I assume someone will read this, but even if not I suppose I've got to start somewhere. For lack of anything more current, I posted a pic to the galleries of most of my Xmas output - hats for all my adult loved ones. Well, all but David. I'm not entirely certain that we're past the boyfriend sweater curse stage, though I suppose now that we're living together the risk is somewhat lessened.
Currently I have about 6 projects on the needles. The bigger ones go slowly because I have to put them down and go work on an instant gratification piece to keep from getting bored, but they move along here and there.
I seem to be worst about finishing anything for myself, as is typical, but I hope to have a sweater or two ready by winter's end - or at least by next winter. :-)
This is the bulk of my Xmas output. Everyone got warm heads except the kids, who got felted alpaca slippers. They're all Reynolds Lopi except the white one, which is Alpaca With a Twist's Big Baby. I had to sleep with the designer to get that yarn. :-D
I didn't set out to make a baby hat, but was just playing around and it sort of fell off the needles.
This ia a free, Java-based, 2-color charting utility. You select the number of rows and columns, then click in a square to turn it black or white. Below the editing area, you can preview how your design will repeat. You can save or print your designs and since it's Java, it will run on any computer with Java installed.
I made this scarf from brown sheep wool which I bought at a thrift store. I don't work with wool much, though I love it, so I wanted to do something a bit out of the ordinary. The stitch down the center is called "lacy entrelac" by this old stitch dictionary that I have. I added the moss borders and edgings. I'm sorry for the poor contrast in the pic, but I was in a hurry and didn't have time for do-overs. I really don't think the design turned out all that well, but I did learn a great deal by doing it.
I made these socks for my hubby to wear to bed (gave them to him for Yule). I got the yarn at a thrift store and, get this, the wrapper had a price of $0.44 on each of the skeins! Ugly though they are, they do keep his feet warm. This is my first pair of socks and the most surprising thing to me was that they relaxed so much after washing. I should have made them two inches smaller!
I made this sweater for my gargantuan brother for his birthday in December. It took six months to make due to his/its enormous size (the sweater has a 56" chest). I adapted a basic sweater pattern and knitted it in the round and created a front opening with a zipped collar. It has underarm gussets and sleeves knitted from the shoulders down, so basically it is in one piece. I'm afraid it is in a very boring brown colour but then again, it was cheap! - it needed to be!
Actually, the wool is slightly flecked but this hasn't cpme out in the photograph. I'm afraid he won't be getting another one for a while as I can't afford the time!
Meet at Just Knit It at Gull and Sprinkle Rds. Kalamazoo, MI. We sit and talk while we knit.
Just Knit It
Never, ever have I been as frustrated as trying to learn how to operate my new Bond Ultimate Knitting machine that I got at Christmas.

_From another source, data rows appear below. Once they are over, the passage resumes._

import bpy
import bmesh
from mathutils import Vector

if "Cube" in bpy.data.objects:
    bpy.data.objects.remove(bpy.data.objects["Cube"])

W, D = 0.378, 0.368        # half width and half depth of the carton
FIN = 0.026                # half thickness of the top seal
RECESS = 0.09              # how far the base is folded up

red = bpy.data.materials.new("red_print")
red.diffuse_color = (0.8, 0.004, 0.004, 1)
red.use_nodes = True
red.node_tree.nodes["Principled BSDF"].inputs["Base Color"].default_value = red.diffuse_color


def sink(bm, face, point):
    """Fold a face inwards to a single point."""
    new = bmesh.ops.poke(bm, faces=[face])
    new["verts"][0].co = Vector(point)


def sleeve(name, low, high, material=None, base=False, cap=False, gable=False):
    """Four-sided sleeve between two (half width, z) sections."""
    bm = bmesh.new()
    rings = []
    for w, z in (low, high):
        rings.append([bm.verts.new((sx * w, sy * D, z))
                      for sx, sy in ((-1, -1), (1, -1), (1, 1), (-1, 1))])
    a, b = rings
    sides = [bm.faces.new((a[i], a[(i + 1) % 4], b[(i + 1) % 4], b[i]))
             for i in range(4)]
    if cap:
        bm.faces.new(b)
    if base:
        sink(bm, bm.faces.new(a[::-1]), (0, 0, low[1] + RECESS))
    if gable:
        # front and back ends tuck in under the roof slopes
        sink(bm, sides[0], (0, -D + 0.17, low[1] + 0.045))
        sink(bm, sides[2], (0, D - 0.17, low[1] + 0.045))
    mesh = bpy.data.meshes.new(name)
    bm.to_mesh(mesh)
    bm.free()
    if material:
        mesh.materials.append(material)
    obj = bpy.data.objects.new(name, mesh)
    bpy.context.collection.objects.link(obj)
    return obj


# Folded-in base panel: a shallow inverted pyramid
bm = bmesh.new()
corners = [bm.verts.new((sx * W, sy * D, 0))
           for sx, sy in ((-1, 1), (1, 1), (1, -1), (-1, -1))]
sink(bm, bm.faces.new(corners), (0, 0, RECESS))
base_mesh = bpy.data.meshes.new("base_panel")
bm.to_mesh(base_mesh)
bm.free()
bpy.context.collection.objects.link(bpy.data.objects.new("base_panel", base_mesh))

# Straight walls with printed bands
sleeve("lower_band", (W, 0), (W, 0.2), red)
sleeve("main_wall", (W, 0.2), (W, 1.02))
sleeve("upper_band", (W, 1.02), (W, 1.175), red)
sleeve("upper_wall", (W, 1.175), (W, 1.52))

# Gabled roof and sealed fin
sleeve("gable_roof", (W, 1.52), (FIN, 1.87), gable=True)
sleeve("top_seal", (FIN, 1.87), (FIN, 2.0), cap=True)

I learned to knit in college. A guy I knew, a fiddler in a local bluegrass band, made his own socks. He told me his mother taught him. He introduced us, and within weeks, she and I had made a trip to the yarn store to buy some Lopi, a pair of 10 1/2 circular needles, and a sweater pattern.
That was in 1982 - I still remember how difficult it was to learn to hold the yarn correctly, to be knitting smoothly along and then have a gap and suddenly forget the basics: does the needle go in the back or the front of the stitch? Is that a knit or a purl? 24 years later I just pick up yarn and flail about for a pair of needles and just start. No pattern, nuthin'. Pretty cool.